_Task description_
From the very first line of the data to the line containing "l = ((bx - ax)", retype everything exactly, leaving the pictures behind.

** Opening Extracted records block **

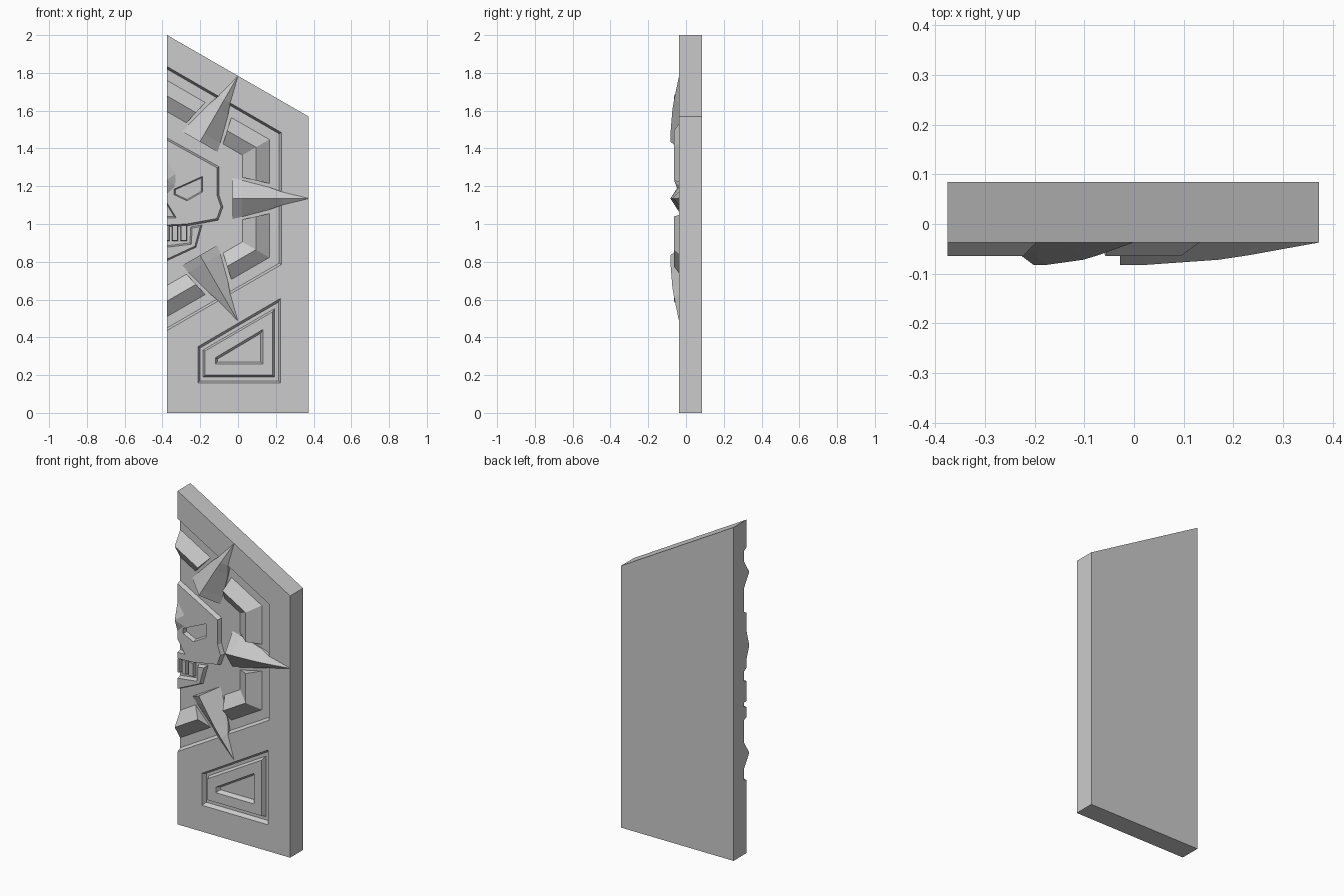
import bpy, bmesh
from math import sin, cos, radians

if "Cube" in bpy.data.objects:
    bpy.data.objects.remove(bpy.data.objects["Cube"])

L, R = -0.375, 0.372            # left (cut) edge and right edge of the panel
FRONT, FLOOR, BACK = -0.037, -0.012, 0.085
CX, CZ = L, 1.135               # centre of the hexagonal emblem


def loft(name, rings):
    """Join rings of equal point count and cap both ends."""
    bm = bmesh.new()
    vs = [[bm.verts.new(p) for p in r] for r in rings]
    n = len(vs[0])
    for a, b in zip(vs, vs[1:]):
        for i in range(n):
            j = (i + 1) % n
            bm.faces.new((a[i], a[j], b[j], b[i]))
    bm.faces.new(vs[0])
    bm.faces.new(vs[-1])
    bmesh.ops.remove_doubles(bm, verts=bm.verts, dist=1e-5)
    bmesh.ops.recalc_face_normals(bm, faces=bm.faces)
    me = bpy.data.meshes.new(name)
    bm.to_mesh(me)
    bm.free()
    ob = bpy.data.objects.new(name, me)
    bpy.context.collection.objects.link(ob)
    return ob


def inset(pts, d):
    """Move every edge inward by d, except edges lying on the cut side."""
    n = len(pts)
    area = sum(pts[i - 1][0] * pts[i][1] - pts[i][0] * pts[i - 1][1] for i in range(n))
    s = 1 if area > 0 else -1
    lines = []
    for i in range(n):
        (ax, az), (bx, bz) = pts[i], pts[(i + 1) % n]
        l = ((bx - ax) ** 2 + (bz - az) ** 2) ** 0.5
        nx, nz = -s * (bz - az) / l, s * (bx - ax) / l
        k = 0 if abs(ax - L) + abs(bx - L) < 1e-4 else d
        lines.append((nx, nz, nx * ax + nz * az + k))
    out = []
    for i in range(n):
        a, b, c = lines[i - 1]
        e, f, g = lines[i]
        det = a * f - b * e
        out.append(((c * f - b * g) / det, (a * g - c * e) / det))
    return out


def ring(pts, y):
    return [(x, y, z) for x, z in pts]


def raised(name, pts, bevel=0.01, top=FRONT):
    return loft(name, [ring(pts, 0.0), ring(pts, FLOOR), ring(inset(pts, bevel), top)])


def carve(target, pts, bevel=0.012, floor=FLOOR):
    cut = loft("cutter", [ring(pts, -0.1), ring(pts, FRONT), ring(inset(pts, bevel), floor)])
    cut.hide_render = True
    m = target.modifiers.new("carve", 'BOOLEAN')
    m.operation, m.solver, m.object = 'DIFFERENCE', 'EXACT', cut
    bpy.context.view_layer.objects.active = target
    bpy.ops.object.modifier_apply(modifier=m.name)
    bpy.data.objects.remove(cut)


def polar(deg, a, t, y):
    """Point at distance a along a direction from the emblem centre, t sideways."""
    c, s = cos(radians(deg)), sin(radians(deg))
    return (CX + a * c - t * s, y, CZ + a * s + t * c)


# Door slab with hexagonal and trapezoid recesses
outline = [(L, 0), (R, 0), (R, 1.57), (L, 2.0)]
slab = loft("door_slab", [ring(outline, FRONT), ring(outline, BACK)])
hexa = [polar(30 + 60 * k, 0.605 / cos(radians(30)), 0, 0) for k in range(6)]
carve(slab, [(p[0], p[2]) for p in hexa])
carve(slab, [(-0.213, 0.158), (0.226, 0.158), (0.226, 0.607), (-0.213, 0.35)])

# Raised trapezoid plate with its own inner recess
plate = raised("lower_plate", [(-0.185, 0.19), (0.193, 0.19), (0.193, 0.552), (-0.185, 0.333)])
carve(plate, [(-0.12, 0.258), (0.132, 0.258), (0.132, 0.442), (-0.12, 0.292)])

# Spikes radiating from the emblem: distance, half width, side y, ridge y
spike = [(0.347, 0.108, FLOOR, -0.083), (0.395, 0.097, FLOOR, -0.0825),
         (0.545, 0.058, -0.02, -0.072), (0.605, 0.036, FRONT, -0.063),
         (0.746, 0.001, FRONT, -0.0375)]
for name, deg in (("upper", 60), ("middle", 0), ("lower", -60)):
    loft(name + "_spike", [[polar(deg, a, -w, 0), polar(deg, a, -w, ys), polar(deg, a, 0, yr),
                            polar(deg, a, w, ys), polar(deg, a, w, 0)]
                           for a, w, ys, yr in spike])

# Ridged hexagon ring pieces between the spikes: apothem, gap half width, y
ridge = [(0.541, 0.08, 0), (0.541, 0.08, FLOOR), (0.47, 0.095, -0.064),
         (0.398, 0.112, FLOOR), (0.398, 0.112, 0)]
for name, deg in (("top", 90), ("upper", 30), ("lower", -30), ("bottom", -90)):
    start = [polar(deg - 30, a, w, y) for a, w, y in ridge]
    corner = [polar(deg, a / cos(radians(30)), 0, y) for a, w, y in ridge]
    end = [polar(deg + 30, a, -w, y) for a, w, y in ridge]
    rings = {90: [start, corner], -90: [corner, end]}.get(deg, [start, corner, end])
    loft(name + "_ring_ridge", rings)

# Skull half with eye and nose openings
skull = raised("skull", [(L, 1.455), (-0.1, 1.303), (-0.1, 1.15), (-0.08, 1.09),
                         (-0.105, 1.02), (-0.27, 0.99), (L, 0.985)])
carve(skull, [(-0.187, 1.253), (-0.187, 1.17), (-0.27, 1.123), (-0.338, 1.155), (-0.338, 1.185)], 0.006)
carve(skull, [(-0.405, 1.16), (-0.327, 1.033), (-0.405, 1.033)], 0.006)

# Brow peak
base = [(L, 1.335), (-0.33, 1.265), (-0.333, 1.2), (L, 1.16)]
loft("brow_peak", [ring(base, -0.03), ring(base, FRONT), ring([(L, 1.235)] * 4, -0.064)])

# Jaw and teeth
raised("jaw", [(-0.19, 0.995), (-0.222, 0.877), (L, 0.806), (L, 0.885), (-0.255, 0.9),
               (-0.25, 0.985)], 0.008)
for i, (x0, x1) in enumerate(((L, -0.362), (-0.35, -0.318), (-0.305, -0.27))):
    raised(f"tooth_{i + 1}", [(x0, 0.91), (x1, 0.91), (x1, 0.995), (x0, 0.995)], 0.003)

** Closing Extracted records block **

_Answer box_
import bpy, bmesh
from math import sin, cos, radians

if "Cube" in bpy.data.objects:
    bpy.data.objects.remove(bpy.data.objects["Cube"])

L, R = -0.375, 0.372            # left (cut) edge and right edge of the panel
FRONT, FLOOR, BACK = -0.037, -0.012, 0.085
CX, CZ = L, 1.135               # centre of the hexagonal emblem


def loft(name, rings):
    """Join rings of equal point count and cap both ends."""
    bm = bmesh.new()
    vs = [[bm.verts.new(p) for p in r] for r in rings]
    n = len(vs[0])
    for a, b in zip(vs, vs[1:]):
        for i in range(n):
            j = (i + 1) % n
            bm.faces.new((a[i], a[j], b[j], b[i]))
    bm.faces.new(vs[0])
    bm.faces.new(vs[-1])
    bmesh.ops.remove_doubles(bm, verts=bm.verts, dist=1e-5)
    bmesh.ops.recalc_face_normals(bm, faces=bm.faces)
    me = bpy.data.meshes.new(name)
    bm.to_mesh(me)
    bm.free()
    ob = bpy.data.objects.new(name, me)
    bpy.context.collection.objects.link(ob)
    return ob


def inset(pts, d):
    """Move every edge inward by d, except edges lying on the cut side."""
    n = len(pts)
    area = sum(pts[i - 1][0] * pts[i][1] - pts[i][0] * pts[i - 1][1] for i in range(n))
    s = 1 if area > 0 else -1
    lines = []
    for i in range(n):
        (ax, az), (bx, bz) = pts[i], pts[(i + 1) % n]
        l = ((bx - ax) ** 2 + (bz - az) ** 2) ** 0.5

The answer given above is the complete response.